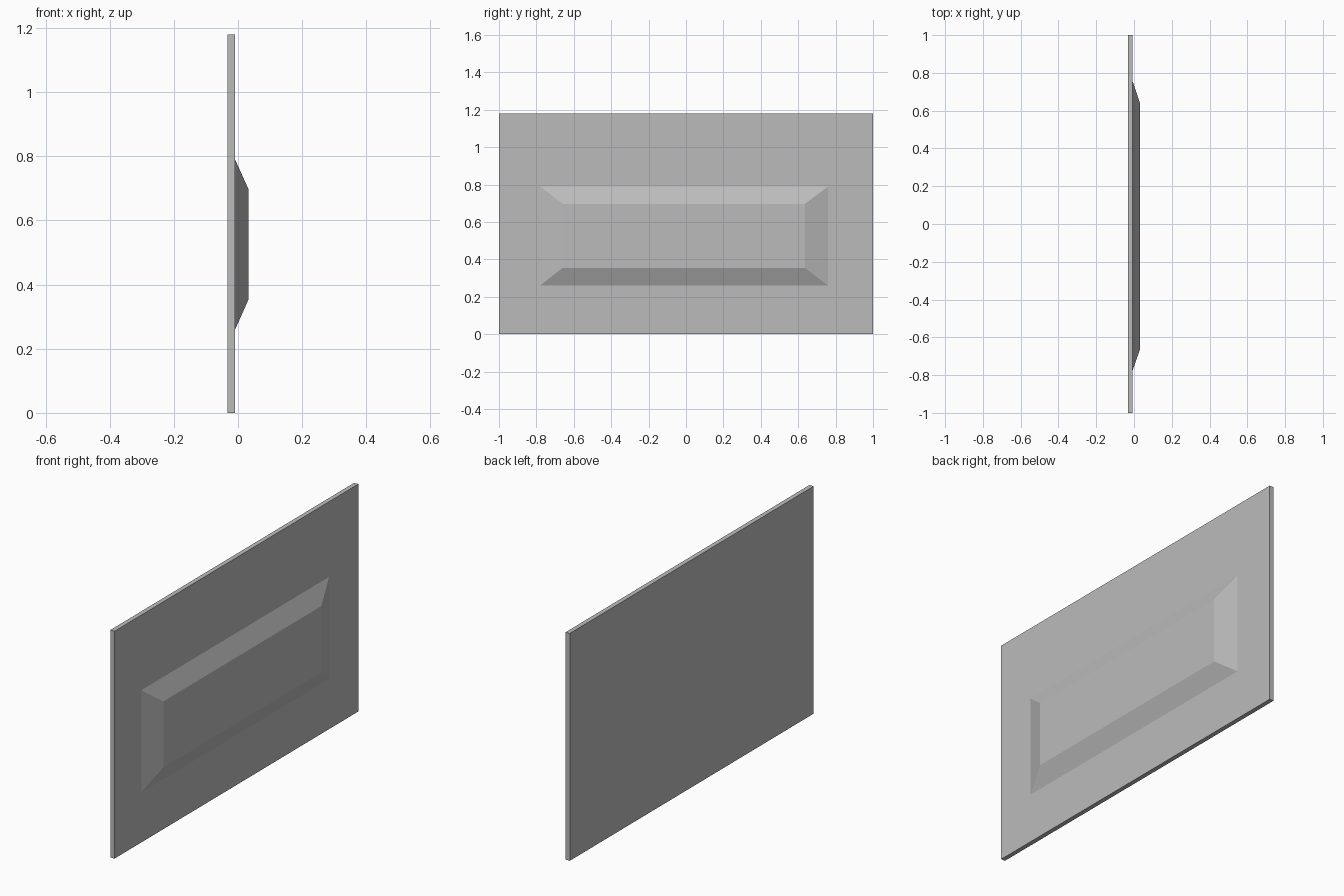
import bpy
import bmesh

cube = bpy.data.objects.get("Cube")
if cube:
    bpy.data.objects.remove(cube, do_unlink=True)

# One plain grey for the whole panel
GREY = (0.5, 0.5, 0.5, 1.0)
grey = bpy.data.materials.new("plain grey")
grey.use_nodes = True
grey.diffuse_color = GREY
grey.node_tree.nodes["Principled BSDF"].inputs["Base Color"].default_value = GREY


def rectangle(bm, x, y0, y1, z0, z1):
    """Four corners of an upright rectangle at depth x."""
    return [bm.verts.new((x, y, z)) for y, z in ((y0, z0), (y1, z0), (y1, z1), (y0, z1))]


def bridge(bm, a, b):
    """Walls between two rectangles."""
    for i in range(4):
        j = (i + 1) % 4
        bm.faces.new((a[i], a[j], b[j], b[i]))


# Backing slab and raised field with sloping sides, as one closed surface
bm = bmesh.new()
back = rectangle(bm, -0.033, -1, 1, 0, 1.18)
front = rectangle(bm, -0.009, -1, 1, 0, 1.18)
field_base = rectangle(bm, -0.009, -0.78, 0.76, 0.26, 0.79)
field_top = rectangle(bm, 0.033, -0.66, 0.636, 0.354, 0.697)
bm.faces.new(back)
bridge(bm, back, front)
bridge(bm, front, field_base)
bridge(bm, field_base, field_top)
bm.faces.new(field_top)
bmesh.ops.recalc_face_normals(bm, faces=bm.faces)

mesh = bpy.data.meshes.new("raised_panel")
bm.to_mesh(mesh)
bm.free()
mesh.materials.append(grey)
panel = bpy.data.objects.new("raised_panel", mesh)
bpy.context.collection.objects.link(panel)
________
§ **THE TASK**: Your copy must match the records above exactly, apart from the pictures, which are excluded.

§ **ANSWER SPACE**:
import bpy
import bmesh

cube = bpy.data.objects.get("Cube")
if cube:
    bpy.data.objects.remove(cube, do_unlink=True)

# One plain grey for the whole panel
GREY = (0.5, 0.5, 0.5, 1.0)
grey = bpy.data.materials.new("plain grey")
grey.use_nodes = True
grey.diffuse_color = GREY
grey.node_tree.nodes["Principled BSDF"].inputs["Base Color"].default_value = GREY


def rectangle(bm, x, y0, y1, z0, z1):
    """Four corners of an upright rectangle at depth x."""
    return [bm.verts.new((x, y, z)) for y, z in ((y0, z0), (y1, z0), (y1, z1), (y0, z1))]


def bridge(bm, a, b):
    """Walls between two rectangles."""
    for i in range(4):
        j = (i + 1) % 4
        bm.faces.new((a[i], a[j], b[j], b[i]))


# Backing slab and raised field with sloping sides, as one closed surface
bm = bmesh.new()
back = rectangle(bm, -0.033, -1, 1, 0, 1.18)
front = rectangle(bm, -0.009, -1, 1, 0, 1.18)
field_base = rectangle(bm, -0.009, -0.78, 0.76, 0.26, 0.79)
field_top = rectangle(bm, 0.033, -0.66, 0.636, 0.354, 0.697)
bm.faces.new(back)
bridge(bm, back, front)
bridge(bm, front, field_base)
bridge(bm, field_base, field_top)
bm.faces.new(field_top)
bmesh.ops.recalc_face_normals(bm, faces=bm.faces)

mesh = bpy.data.meshes.new("raised_panel")
bm.to_mesh(mesh)
bm.free()
mesh.materials.append(grey)
panel = bpy.data.objects.new("raised_panel", mesh)
bpy.context.collection.objects.link(panel)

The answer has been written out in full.